He shakes his head yes.
“Where are your parents?”
She waits for an answer. He stares out the window at the house.
“We must try to find them. I’m sure they are worried about you.”
He sits still staring as if he could will someone to emerge from the house.
She decides to leave him alone. He sleeps again. This time she notices that he tosses and turns as he sleeps. And she wonders where his parents are.
“What is your name? I need to know what to call you.”
Again he does not answer her. She doesn’t push him. Maybe he is a nobody like her. Maybe he does not want to have a name.
She begins to get concerned that someone might accuse her of kidnapping the child. If she only had a phone.
A wayward thought passed through her mind of the time she told her husband she wanted him to remove the phone so no one could contact her because she didn’t want anyone to say her name. He had finally agreed. It had made her calmer to not have a way for others to find her or bother her.
Right now, though, more than anything in the world, she wanted her husband to come home so they could figure out what to do for the little boy with the bluish-purple eyes. For the first time in years she decides to do something she hadn’t done in a long time. Not believing it would work, but having no other resource, she prayed. “God, I need to know who this little boy is and how I can help him. I’d also like for my husband to come home to help me figure this out.”
Her husband opened the back door just at the moment. She jumped at the sound, startled at the immediate answer to her prayer.
She took him to the room where the boy lay sleeping. His face softened as he saw him.
Quietly closing the door, he led his wife down the hall to the living room. They sat in the wing chairs as he explained what he knew.
“First, I’m very glad you went out and brought the boy inside,” he said. “His mother, father and younger brother and sister were killed in a bad accident yesterday afternoon during the storm. No one knew where the boy was and we couldn’t get her to find out if he had gotten home. I prayed you had found him and brought him in. And you did. Apparently he walked home from school and couldn’t get in the house.”
She gasped audibly. She stifled the sob that rose up in her throat.
“He’s going to need some place to stay. And he’s going to need some place to heal. He’s going to need someone special to help knit him back together.”
He paused as watched his wife’s face. He could see the tear glistening in the corner of her eye.
“Lydia,” he said softly. “You are the most wonderful knitter I know.
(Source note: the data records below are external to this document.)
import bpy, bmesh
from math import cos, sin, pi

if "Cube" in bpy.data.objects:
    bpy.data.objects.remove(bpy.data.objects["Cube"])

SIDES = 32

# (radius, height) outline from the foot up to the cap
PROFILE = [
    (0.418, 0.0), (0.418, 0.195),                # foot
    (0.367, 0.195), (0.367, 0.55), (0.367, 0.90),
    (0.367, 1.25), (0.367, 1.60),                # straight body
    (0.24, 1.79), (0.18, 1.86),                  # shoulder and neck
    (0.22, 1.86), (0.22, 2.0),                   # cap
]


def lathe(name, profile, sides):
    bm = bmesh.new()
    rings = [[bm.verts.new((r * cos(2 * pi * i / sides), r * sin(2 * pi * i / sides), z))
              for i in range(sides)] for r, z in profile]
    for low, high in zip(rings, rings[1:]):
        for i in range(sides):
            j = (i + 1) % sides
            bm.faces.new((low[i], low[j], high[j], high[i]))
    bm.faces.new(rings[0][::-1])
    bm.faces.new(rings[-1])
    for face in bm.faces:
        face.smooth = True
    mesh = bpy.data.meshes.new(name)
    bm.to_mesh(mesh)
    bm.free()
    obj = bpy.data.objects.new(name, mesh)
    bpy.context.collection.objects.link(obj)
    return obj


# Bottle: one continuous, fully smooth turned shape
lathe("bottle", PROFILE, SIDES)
If you can take something ordinary like yarn and make it into extraordinary warmth that warmed this little boy’s body, just imagine what you can do to mend his soul.”
She lifted her eyes to him and said, “Yarn is nothing special. What this boy needs is more than I can give.”
He answered, “What this boy needs is exactly what you can give. Will you try?”
She looked at the floor. She thought of his brown curly hair and the sadness in his beautiful eyes. He was a lot like her. Her sadness was not at the loss of people, but at the loss of herself. “If he wants me to.”
“You know it may mean that you have to go outside and walk him to the bus and watch for him when he comes home,” he said.
Could she venture out into the world again? Could she brave being known again?
From somewhere deep inside she felt the answer come, “Lydia, My child, I sent this little boy to help you find yourself again.”
She raised her eyes to her husband. “Who am I?”
“You are Lydia, purveyor of beautiful blankets and mender of a little boy’s heart.”
“Is that who I am?”
“It is if you want it to be.”
She reached across the space between the chairs and found his hand reaching back.
I’d love to hear your response to this story. What does it mean to you? Should I continue this into book-length?
Teresa Shields Parker is a wife, mother, business owner, life group leader, speaker and author of Sweet Grace: How I Lost 250 Pounds and Stopped Trying to Earn God’s Favor and Sweet Grace Study Guide: Practical Steps to Lose Weight and Overcome Sugar Addiction. Get a free chapter of her memoir on her blog at Teresa Shields Parker.com. Connect with her there or on her Facebook page.